» **WHAT NEEDS TO BE DONE**
Each entry below is to be reproduced exactly, though any pictures it holds must be omitted.

━━━━

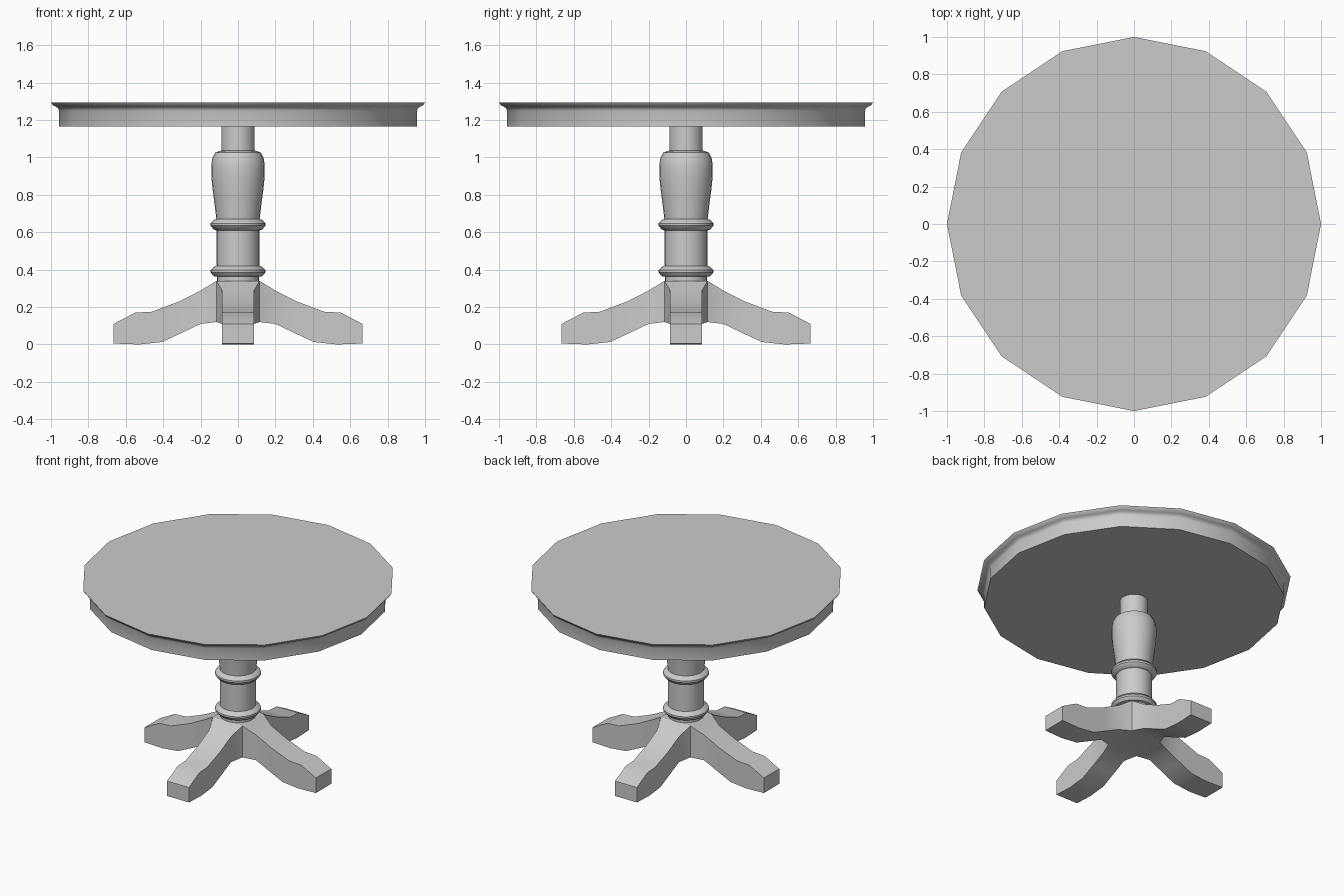
import bpy, bmesh
from math import sin, cos, pi, radians

if "Cube" in bpy.data.objects:
    bpy.data.objects.remove(bpy.data.objects["Cube"])


def finish(name, bm, angle):
    bmesh.ops.recalc_face_normals(bm, faces=bm.faces)
    mesh = bpy.data.meshes.new(name)
    bm.to_mesh(mesh)
    bm.free()
    ob = bpy.data.objects.new(name, mesh)
    bpy.context.collection.objects.link(ob)
    bpy.ops.object.select_all(action='DESELECT')
    ob.select_set(True)
    bpy.context.view_layer.objects.active = ob
    bpy.ops.object.shade_smooth_by_angle(angle=radians(angle))
    return ob


def lathe(name, profile, sides, angle=35):
    """Turn a bottom-to-top (radius, z) profile into a capped solid."""
    bm = bmesh.new()
    rings = [[bm.verts.new((r * cos(2 * pi * i / sides), r * sin(2 * pi * i / sides), z))
              for i in range(sides)] for r, z in profile]
    for a, b in zip(rings, rings[1:]):
        for i in range(sides):
            j = (i + 1) % sides
            bm.faces.new((a[i], a[j], b[j], b[i]))
    bm.faces.new(rings[0][::-1])
    bm.faces.new(rings[-1])
    return finish(name, bm, angle)


# Sixteen-sided top with a cove moulding under the rim
lathe("table_top", [(0.957, 1.164), (0.957, 1.25), (0.962, 1.263), (0.975, 1.272),
                    (0.99, 1.279), (1.0, 1.294)], 16)

# Turned column: shaft, two ring beads, vase and neck
lathe("column", [
    (0.113, 0.30), (0.113, 0.362), (0.13, 0.365), (0.146, 0.385), (0.146, 0.397),
    (0.13, 0.415), (0.115, 0.42), (0.115, 0.61), (0.13, 0.615), (0.146, 0.635),
    (0.146, 0.648), (0.13, 0.666), (0.116, 0.67), (0.125, 0.75), (0.136, 0.83),
    (0.143, 0.90), (0.143, 0.96), (0.136, 1.0), (0.122, 1.025), (0.10, 1.035),
    (0.089, 1.036), (0.089, 1.17)], 24)

# Cross base: four swept legs around a square hub
# each section: half width, top (distance, z), bottom (distance, z)
sections = [
    (0.115, (0.115, 0.34), (0.115, 0.12)),
    (0.085, (0.20, 0.288), (0.20, 0.11)),
    (0.085, (0.32, 0.228), (0.305, 0.06)),
    (0.085, (0.46, 0.175), (0.405, 0.013)),
    (0.085, (0.55, 0.17), (0.53, 0.0)),
    (0.085, (0.665, 0.11), (0.665, 0.005)),
]
bm = bmesh.new()
hub_top, hub_bottom = [], []
for k in range(4):
    c, s = round(cos(k * pi / 2)), round(sin(k * pi / 2))
    loops = []
    for w, (tx, tz), (bx, bz) in sections:
        corners = [(tx, -w, tz), (tx, w, tz), (bx, w, bz), (bx, -w, bz)]
        loops.append([bm.verts.new((x * c - y * s, x * s + y * c, z)) for x, y, z in corners])
    for a, b in zip(loops, loops[1:]):
        for i in range(4):
            j = (i + 1) % 4
            bm.faces.new((a[i], a[j], b[j], b[i]))
    bm.faces.new(loops[-1])
    hub_top.append(loops[0][0])
    hub_bottom.append(loops[0][3])
bm.faces.new(hub_top)
bm.faces.new(hub_bottom)
bmesh.ops.remove_doubles(bm, verts=bm.verts, dist=0.0005)
finish("leg_base", bm, 30)
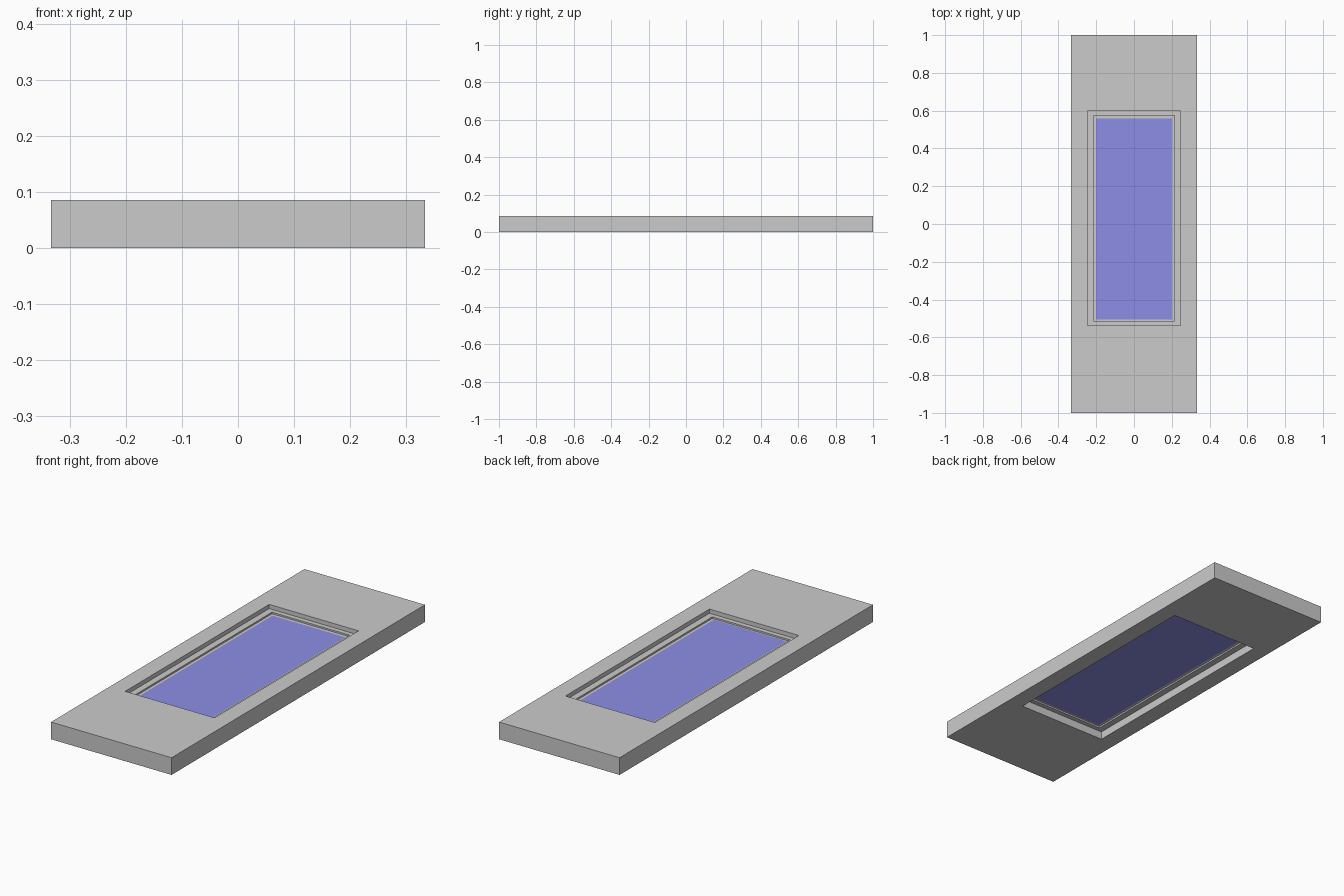
import bpy, bmesh

if "Cube" in bpy.data.objects:
    bpy.data.objects.remove(bpy.data.objects["Cube"])

# Rectangles seen from above: half width, front y, back y
SLAB = (0.333, -1.0, 1.0)
OPENING = (0.247, -0.538, 0.599)
BEAD = (0.2145, -0.514, 0.575)
GLASS = (0.201, -0.506, 0.559)

THICK = 0.086
LEDGE_TOP, LEDGE_BOTTOM = 0.065, 0.04
PANE_TOP, PANE_BOTTOM = 0.057, 0.048


def ring(bm, rect, z):
    hx, y0, y1 = rect
    return [bm.verts.new(p) for p in
            ((-hx, y0, z), (hx, y0, z), (hx, y1, z), (-hx, y1, z))]


def finish(bm, name):
    mesh = bpy.data.meshes.new(name)
    bm.to_mesh(mesh)
    bm.free()
    obj = bpy.data.objects.new(name, mesh)
    bpy.context.collection.objects.link(obj)
    return obj


# Door panel: rectangular rings joined from the upper pane edge, around the slab, to the lower one
bm = bmesh.new()
profile = [(GLASS, PANE_TOP), (BEAD, PANE_TOP), (BEAD, LEDGE_TOP),
           (OPENING, LEDGE_TOP), (OPENING, THICK), (SLAB, THICK),
           (SLAB, 0), (OPENING, 0), (OPENING, LEDGE_BOTTOM),
           (BEAD, LEDGE_BOTTOM), (BEAD, PANE_BOTTOM), (GLASS, PANE_BOTTOM)]
rings = [ring(bm, rect, z) for rect, z in profile]
for a, b in zip(rings, rings[1:]):
    for i in range(4):
        j = (i + 1) % 4
        bm.faces.new((a[i], b[i], b[j], a[j]))
finish(bm, "door_panel")

# Window pane: upper and lower glass surfaces, flush with the bead
bm = bmesh.new()
bm.faces.new(ring(bm, GLASS, PANE_TOP))
bm.faces.new(ring(bm, GLASS, PANE_BOTTOM)[::-1])
pane = finish(bm, "window_pane")
blue = bpy.data.materials.new("blue_glass")
blue.diffuse_color = (0.27, 0.27, 0.8, 1)
blue.use_nodes = True
blue.node_tree.nodes["Principled BSDF"].inputs["Base Color"].default_value = blue.diffuse_color
pane.data.materials.append(blue)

━━━━

» **OUTPUT OF THE EXERCISE**
import bpy, bmesh
from math import sin, cos, pi, radians

if "Cube" in bpy.data.objects:
    bpy.data.objects.remove(bpy.data.objects["Cube"])


def finish(name, bm, angle):
    bmesh.ops.recalc_face_normals(bm, faces=bm.faces)
    mesh = bpy.data.meshes.new(name)
    bm.to_mesh(mesh)
    bm.free()
    ob = bpy.data.objects.new(name, mesh)
    bpy.context.collection.objects.link(ob)
    bpy.ops.object.select_all(action='DESELECT')
    ob.select_set(True)
    bpy.context.view_layer.objects.active = ob
    bpy.ops.object.shade_smooth_by_angle(angle=radians(angle))
    return ob


def lathe(name, profile, sides, angle=35):
    """Turn a bottom-to-top (radius, z) profile into a capped solid."""
    bm = bmesh.new()
    rings = [[bm.verts.new((r * cos(2 * pi * i / sides), r * sin(2 * pi * i / sides), z))
              for i in range(sides)] for r, z in profile]
    for a, b in zip(rings, rings[1:]):
        for i in range(sides):
            j = (i + 1) % sides
            bm.faces.new((a[i], a[j], b[j], b[i]))
    bm.faces.new(rings[0][::-1])
    bm.faces.new(rings[-1])
    return finish(name, bm, angle)


# Sixteen-sided top with a cove moulding under the rim
lathe("table_top", [(0.957, 1.164), (0.957, 1.25), (0.962, 1.263), (0.975, 1.272),
                    (0.99, 1.279), (1.0, 1.294)], 16)

# Turned column: shaft, two ring beads, vase and neck
lathe("column", [
    (0.113, 0.30), (0.113, 0.362), (0.13, 0.365), (0.146, 0.385), (0.146, 0.397),
    (0.13, 0.415), (0.115, 0.42), (0.115, 0.61), (0.13, 0.615), (0.146, 0.635),
    (0.146, 0.648), (0.13, 0.666), (0.116, 0.67), (0.125, 0.75), (0.136, 0.83),
    (0.143, 0.90), (0.143, 0.96), (0.136, 1.0), (0.122, 1.025), (0.10, 1.035),
    (0.089, 1.036), (0.089, 1.17)], 24)

# Cross base: four swept legs around a square hub
# each section: half width, top (distance, z), bottom (distance, z)
sections = [
    (0.115, (0.115, 0.34), (0.115, 0.12)),
    (0.085, (0.20, 0.288), (0.20, 0.11)),
    (0.085, (0.32, 0.228), (0.305, 0.06)),
    (0.085, (0.46, 0.175), (0.405, 0.013)),
    (0.085, (0.55, 0.17), (0.53, 0.0)),
    (0.085, (0.665, 0.11), (0.665, 0.005)),
]
bm = bmesh.new()
hub_top, hub_bottom = [], []
for k in range(4):
    c, s = round(cos(k * pi / 2)), round(sin(k * pi / 2))
    loops = []
    for w, (tx, tz), (bx, bz) in sections:
        corners = [(tx, -w, tz), (tx, w, tz), (bx, w, bz), (bx, -w, bz)]
        loops.append([bm.verts.new((x * c - y * s, x * s + y * c, z)) for x, y, z in corners])
    for a, b in zip(loops, loops[1:]):
        for i in range(4):
            j = (i + 1) % 4
            bm.faces.new((a[i], a[j], b[j], b[i]))
    bm.faces.new(loops[-1])
    hub_top.append(loops[0][0])
    hub_bottom.append(loops[0][3])
bm.faces.new(hub_top)
bm.faces.new(hub_bottom)
bmesh.ops.remove_doubles(bm, verts=bm.verts, dist=0.0005)
finish("leg_base", bm, 30)
import bpy, bmesh

if "Cube" in bpy.data.objects:
    bpy.data.objects.remove(bpy.data.objects["Cube"])

# Rectangles seen from above: half width, front y, back y
SLAB = (0.333, -1.0, 1.0)
OPENING = (0.247, -0.538, 0.599)
BEAD = (0.2145, -0.514, 0.575)
GLASS = (0.201, -0.506, 0.559)

THICK = 0.086
LEDGE_TOP, LEDGE_BOTTOM = 0.065, 0.04
PANE_TOP, PANE_BOTTOM = 0.057, 0.048


def ring(bm, rect, z):
    hx, y0, y1 = rect
    return [bm.verts.new(p) for p in
            ((-hx, y0, z), (hx, y0, z), (hx, y1, z), (-hx, y1, z))]


def finish(bm, name):
    mesh = bpy.data.meshes.new(name)
    bm.to_mesh(mesh)
    bm.free()
    obj = bpy.data.objects.new(name, mesh)
    bpy.context.collection.objects.link(obj)
    return obj


# Door panel: rectangular rings joined from the upper pane edge, around the slab, to the lower one
bm = bmesh.new()
profile = [(GLASS, PANE_TOP), (BEAD, PANE_TOP), (BEAD, LEDGE_TOP),
           (OPENING, LEDGE_TOP), (OPENING, THICK), (SLAB, THICK),
           (SLAB, 0), (OPENING, 0), (OPENING, LEDGE_BOTTOM),
           (BEAD, LEDGE_BOTTOM), (BEAD, PANE_BOTTOM), (GLASS, PANE_BOTTOM)]
rings = [ring(bm, rect, z) for rect, z in profile]
for a, b in zip(rings, rings[1:]):
    for i in range(4):
        j = (i + 1) % 4
        bm.faces.new((a[i], b[i], b[j], a[j]))
finish(bm, "door_panel")

# Window pane: upper and lower glass surfaces, flush with the bead
bm = bmesh.new()
bm.faces.new(ring(bm, GLASS, PANE_TOP))
bm.faces.new(ring(bm, GLASS, PANE_BOTTOM)[::-1])
pane = finish(bm, "window_pane")
blue = bpy.data.materials.new("blue_glass")
blue.diffuse_color = (0.27, 0.27, 0.8, 1)
blue.use_nodes = True
blue.node_tree.nodes["Principled BSDF"].inputs["Base Color"].default_value = blue.diffuse_color
pane.data.materials.append(blue)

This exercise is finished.